──────── EXTRACTED DATA ────────

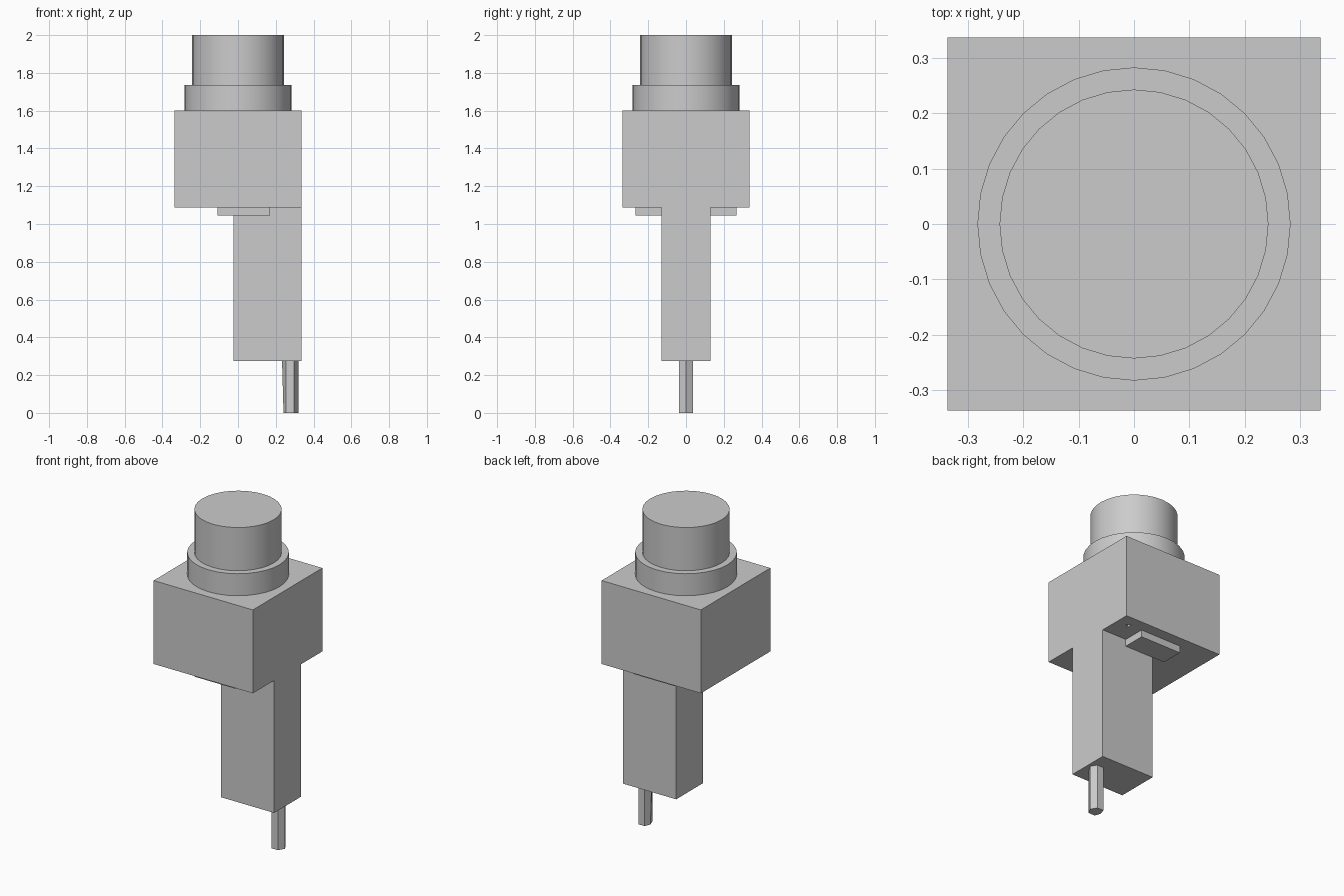
import bpy, bmesh, math
from mathutils import Matrix, Vector

old = bpy.data.objects.get("Cube")
if old:
    bpy.data.objects.remove(old, do_unlink=True)

GREY = (0.6, 0.6, 0.6, 1.0)
grey = bpy.data.materials.new("light grey")
grey.use_nodes = True
grey.diffuse_color = GREY
grey.node_tree.nodes["Principled BSDF"].inputs["Base Color"].default_value = GREY


def finish(name, bm):
    bmesh.ops.recalc_face_normals(bm, faces=bm.faces[:])
    mesh = bpy.data.meshes.new(name)
    bm.to_mesh(mesh)
    bm.free()
    mesh.materials.append(grey)
    obj = bpy.data.objects.new(name, mesh)
    bpy.context.collection.objects.link(obj)
    return obj


def box(name, x, y, z):
    """Block between the given x, y and z ranges."""
    bm = bmesh.new()
    size = [r[1] - r[0] for r in (x, y, z)]
    mid = Vector([(r[0] + r[1]) / 2 for r in (x, y, z)])
    bmesh.ops.create_cube(bm, size=1, matrix=Matrix.Translation(mid) @ Matrix.Diagonal((*size, 1)))
    return finish(name, bm)


def prism(name, centre, radius, z, sides, smooth=False):
    """Upright prism or cylinder between two heights."""
    bm = bmesh.new()
    mid = Vector((*centre, (z[0] + z[1]) / 2))
    bmesh.ops.create_cone(bm, cap_ends=True, segments=sides, radius1=radius, radius2=radius,
                          depth=z[1] - z[0], matrix=Matrix.Translation(mid))
    # Put a corner on the +x axis
    first = max(bm.verts, key=lambda v: v.co.x).co - mid
    turn = -math.atan2(first.y, first.x)
    bmesh.ops.rotate(bm, cent=mid, matrix=Matrix.Rotation(turn, 3, 'Z'), verts=bm.verts[:])
    obj = finish(name, bm)
    if smooth:
        bpy.ops.object.select_all(action='DESELECT')
        obj.select_set(True)
        bpy.context.view_layer.objects.active = obj
        bpy.ops.object.shade_smooth_by_angle(angle=math.radians(40))
    return obj


# Round cap and collar on top
prism("top_cap", (0, 0), 0.243, (1.73, 2.0), 32, True)
prism("collar", (0, 0), 0.283, (1.6, 1.735), 32, True)

# Square housing with a small pocket in its underside
housing = box("housing", (-0.337, 0.337), (-0.337, 0.337), (1.088, 1.6))
cutter = prism("pocket_cutter", (0.26, 0.26), 0.02, (1.0, 1.13), 3)
cutter.hide_render = True
cutter.hide_viewport = True
cut = housing.modifiers.new("pocket", 'BOOLEAN')
cut.operation = 'DIFFERENCE'
cut.object = cutter

# Offset stem, flush with one side of the housing
box("stem", (-0.025, 0.337), (-0.131, 0.131), (0.275, 1.09))

# Pads under the housing on both sides of the stem
for side, y in (("front", (-0.268, -0.131)), ("back", (0.131, 0.268))):
    box(side + "_pad", (-0.108, 0.17), y, (1.045, 1.09))

# Six-sided pin with one corner slightly tapered
pin = prism("pin", (0.276, 0), 0.043, (0.0, 0.28), 6)
corner = min((v for v in pin.data.vertices if v.co.z < 0.1), key=lambda v: v.co.x)
corner.co.x += 0.008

────────

TASK DETAILS: Write out the data above precisely. Pictures stay out.

YOUR RESPONSE:
import bpy, bmesh, math
from mathutils import Matrix, Vector

old = bpy.data.objects.get("Cube")
if old:
    bpy.data.objects.remove(old, do_unlink=True)

GREY = (0.6, 0.6, 0.6, 1.0)
grey = bpy.data.materials.new("light grey")
grey.use_nodes = True
grey.diffuse_color = GREY
grey.node_tree.nodes["Principled BSDF"].inputs["Base Color"].default_value = GREY


def finish(name, bm):
    bmesh.ops.recalc_face_normals(bm, faces=bm.faces[:])
    mesh = bpy.data.meshes.new(name)
    bm.to_mesh(mesh)
    bm.free()
    mesh.materials.append(grey)
    obj = bpy.data.objects.new(name, mesh)
    bpy.context.collection.objects.link(obj)
    return obj


def box(name, x, y, z):
    """Block between the given x, y and z ranges."""
    bm = bmesh.new()
    size = [r[1] - r[0] for r in (x, y, z)]
    mid = Vector([(r[0] + r[1]) / 2 for r in (x, y, z)])
    bmesh.ops.create_cube(bm, size=1, matrix=Matrix.Translation(mid) @ Matrix.Diagonal((*size, 1)))
    return finish(name, bm)


def prism(name, centre, radius, z, sides, smooth=False):
    """Upright prism or cylinder between two heights."""
    bm = bmesh.new()
    mid = Vector((*centre, (z[0] + z[1]) / 2))
    bmesh.ops.create_cone(bm, cap_ends=True, segments=sides, radius1=radius, radius2=radius,
                          depth=z[1] - z[0], matrix=Matrix.Translation(mid))
    # Put a corner on the +x axis
    first = max(bm.verts, key=lambda v: v.co.x).co - mid
    turn = -math.atan2(first.y, first.x)
    bmesh.ops.rotate(bm, cent=mid, matrix=Matrix.Rotation(turn, 3, 'Z'), verts=bm.verts[:])
    obj = finish(name, bm)
    if smooth:
        bpy.ops.object.select_all(action='DESELECT')
        obj.select_set(True)
        bpy.context.view_layer.objects.active = obj
        bpy.ops.object.shade_smooth_by_angle(angle=math.radians(40))
    return obj


# Round cap and collar on top
prism("top_cap", (0, 0), 0.243, (1.73, 2.0), 32, True)
prism("collar", (0, 0), 0.283, (1.6, 1.735), 32, True)

# Square housing with a small pocket in its underside
housing = box("housing", (-0.337, 0.337), (-0.337, 0.337), (1.088, 1.6))
cutter = prism("pocket_cutter", (0.26, 0.26), 0.02, (1.0, 1.13), 3)
cutter.hide_render = True
cutter.hide_viewport = True
cut = housing.modifiers.new("pocket", 'BOOLEAN')
cut.operation = 'DIFFERENCE'
cut.object = cutter

# Offset stem, flush with one side of the housing
box("stem", (-0.025, 0.337), (-0.131, 0.131), (0.275, 1.09))

# Pads under the housing on both sides of the stem
for side, y in (("front", (-0.268, -0.131)), ("back", (0.131, 0.268))):
    box(side + "_pad", (-0.108, 0.17), y, (1.045, 1.09))

# Six-sided pin with one corner slightly tapered
pin = prism("pin", (0.276, 0), 0.043, (0.0, 0.28), 6)
corner = min((v for v in pin.data.vertices if v.co.z < 0.1), key=lambda v: v.co.x)
corner.co.x += 0.008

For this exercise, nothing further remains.